In modern times, sunglasses have become a vital cog in the fashion world. High-end sunglasses are crafted by the leading fashion designers of the world and their unveiling is as much an anticipated event as their regular clothes collections.
Apart from being a fashion statement, sunglasses are also manufactured for special purposes. Sunglasses for fighter pilots and sunglasses for mountaineers are some of them. These glasses reduce the impact and glare of the sunlight without in any way lowering the extent of visibility and clarity of the surrounding landscapes.
However, a word here will be relevant about Polaroid sunglasses as they have a special manufacturing process unlike regular sunglasses. Visible light from the sun gets scattered when it meets a horizontal service. This produces a white glare which affects the human eye and reduces visibility. By using a sheet of vertical polarizing material the properties of the horizontally polarized component can be considerably reduced. This improves contrast and perception of the surroundings.
Polarized eye wear uses press-polishing for manufacturing polarized lenses. Press-polishing produces lenses that are thicker at the centre and tapered at the edges.
Sunglasses have to conform to international standard for sunglasses which is ISO 12312. Part 1 specifies the physical and optical characteristics of glasses and Part 2 lays down the tests to validate Part 1.
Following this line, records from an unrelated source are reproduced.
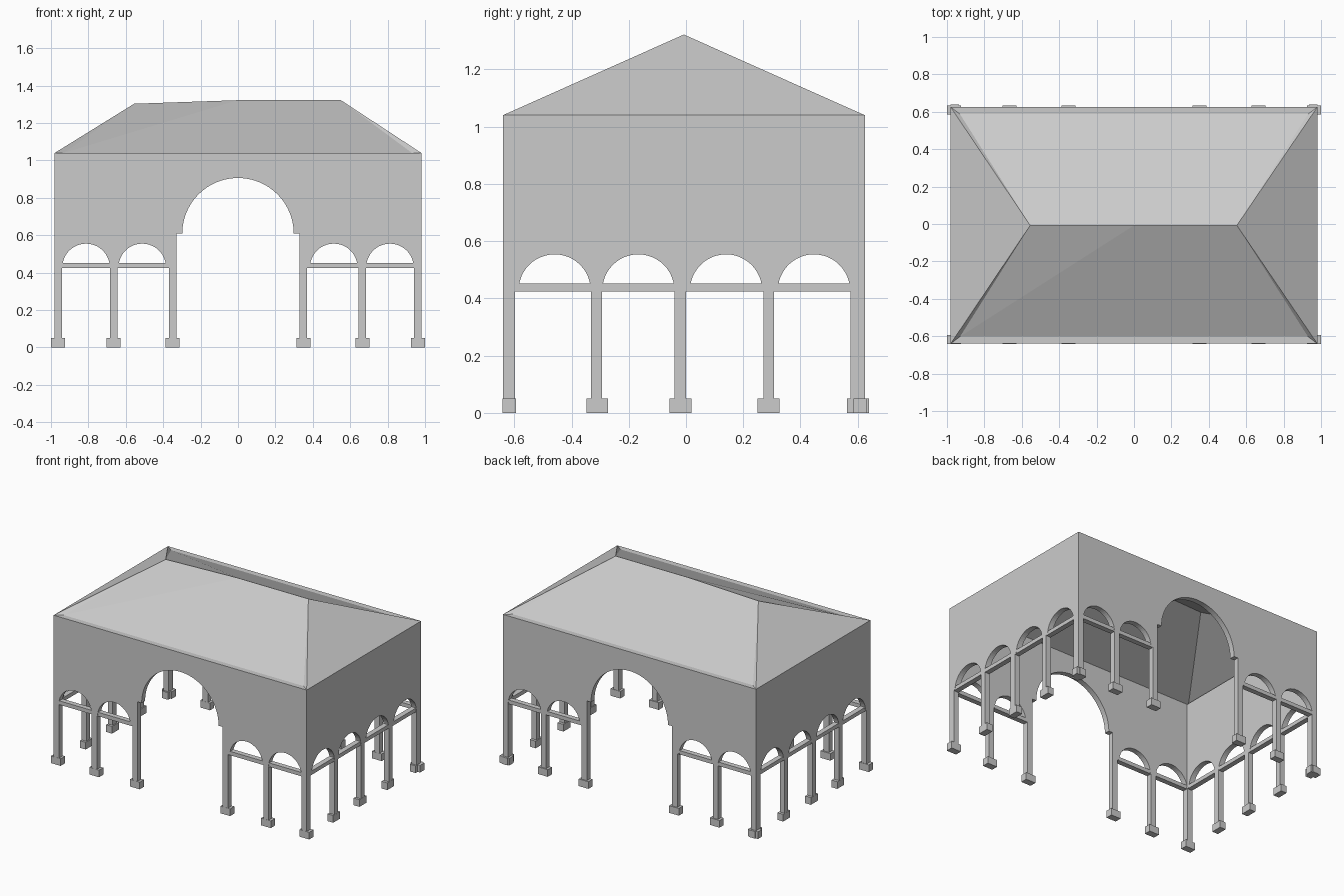
import bpy, bmesh, math

if "Cube" in bpy.data.objects:
    bpy.data.objects.remove(bpy.data.objects["Cube"])

stone = bpy.data.materials.new("pale_grey_stone")
stone.diffuse_color = (0.6, 0.6, 0.6, 1)
stone.use_nodes = True
stone.node_tree.nodes["Principled BSDF"].inputs["Base Color"].default_value = stone.diffuse_color

EAVE, BASE_H = 1.04, 0.05
FRONT, BACK, SIDE, T = -0.64, 0.625, 0.98, 0.038
BEAM_Z0, BEAM_Z1 = 0.425, 0.452


def finish(name, bm):
    bmesh.ops.recalc_face_normals(bm, faces=bm.faces)
    me = bpy.data.meshes.new(name)
    bm.to_mesh(me)
    bm.free()
    me.materials.append(stone)
    ob = bpy.data.objects.new(name, me)
    bpy.context.collection.objects.link(ob)
    return ob


def box(name, x0, x1, y0, y1, z0, z1):
    bm = bmesh.new()
    bmesh.ops.create_cube(bm, size=1)
    for v in bm.verts:
        v.co = (x0 + (v.co.x + .5) * (x1 - x0), y0 + (v.co.y + .5) * (y1 - y0),
                z0 + (v.co.z + .5) * (z1 - z0))
    return finish(name, bm)


def wall(name, u0, u1, openings, place, depth):
    """Arcaded wall: outline with arched openings cut from the ground up, given a depth."""
    pts = [(u0, EAVE), (u0, 0)]
    for a, b, c, r, spring, n in openings:
        pts += [(a, 0), (a, spring)]
        pts += [(c - r * math.cos(math.pi * i / n), spring + r * math.sin(math.pi * i / n))
                for i in range(n + 1)]
        pts += [(b, spring), (b, 0)]
    pts += [(u1, 0), (u1, EAVE)]
    clean = [p for i, p in enumerate(pts) if math.dist(p, pts[i - 1]) > 1e-4]
    bm = bmesh.new()
    f = bm.faces.new([bm.verts.new(place(u, z)) for u, z in clean])
    ext = bmesh.ops.extrude_face_region(bm, geom=[f])
    bmesh.ops.translate(bm, vec=depth,
                        verts=[g for g in ext["geom"] if isinstance(g, bmesh.types.BMVert)])
    return finish(name, bm)


# opening: left, right, arch centre, radius, spring height, segments
R, S = 0.127, 0.428
left_bays = [(-0.94, -0.685, -0.8125, R, S, 24), (-0.645, -0.37, -0.512, R, S, 24)]
right_bays = [(-b, -a, -c, r, s, n) for a, b, c, r, s, n in reversed(left_bays)]
long_bays = left_bays + [(-0.33, 0.33, 0, 0.298, 0.608, 48)] + right_bays
side_bays = [(-0.597, -0.332, -0.459, 0.126, S, 24), (-0.293, -0.04, -0.1665, 0.126, S, 24),
             (0.0, 0.27, 0.14, 0.126, S, 24), (0.308, 0.575, 0.447, 0.126, S, 24)]

# front and back walls with beams and post bases
for name, y in (("front", FRONT), ("back", BACK - T)):
    wall(name + "_wall", -SIDE, SIDE, long_bays, lambda u, z: (u, y, z), (0, T, 0))
    for s in (-1, 1):
        x0, x1 = sorted((s * 0.96, s * 0.35))
        box(name + "_beam", x0, x1, y + .001, y + T - .001, BEAM_Z0, BEAM_Z1)
        for c in (0.9625, 0.665, 0.35):
            box(name + "_post_base", s * c - .0375, s * c + .0375, y - .001, y + T + .008, 0, BASE_H)

# side walls with beams and post bases
for name, s in (("left", -1), ("right", 1)):
    wall(name + "_wall", FRONT + .02, BACK - .005, side_bays,
         lambda u, z: (s * SIDE, u, z), (-s * T, 0, 0))
    x0, x1 = sorted((s * (SIDE - .001), s * (SIDE - T + .001)))
    box(name + "_beam", x0, x1, FRONT + .02, BACK - .02, BEAM_Z0, BEAM_Z1)
    x0, x1 = sorted((s * (SIDE + .001), s * (SIDE - T - .006)))
    for c in (-0.31, -0.019, 0.288, 0.601):
        box(name + "_post_base", x0, x1, c - .038, c + .038, 0, BASE_H)

# hipped roof shell, inset behind the long walls
MID = (FRONT + BACK) / 2
bm = bmesh.new()
ridge = [bm.verts.new(p) for p in ((-0.555, MID, 1.303), (0, MID, 1.322), (0.55, MID, 1.322))]
outer, inner = {}, {}
for sx in (-1, 1):
    for sy, y in ((-1, FRONT), (1, BACK)):
        outer[sx, sy] = bm.verts.new((sx * SIDE, y, EAVE))
        inner[sx, sy] = bm.verts.new((sx * 0.93, y - sy * T, EAVE))
for sy in (-1, 1):
    l, r = inner[-1, sy], inner[1, sy]
    bm.faces.new((l, ridge[1], ridge[0]))
    bm.faces.new((l, r, ridge[1]))
    bm.faces.new((r, ridge[2], ridge[1]))
for sx, top in ((-1, ridge[0]), (1, ridge[2])):
    bm.faces.new((outer[sx, -1], outer[sx, 1], top))
    for sy in (-1, 1):
        bm.faces.new((outer[sx, sy], inner[sx, sy], top))
finish("hipped_roof", bm)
Incidentally, Australia has been the first country in the world to set down national standards for eye glasses in 1971.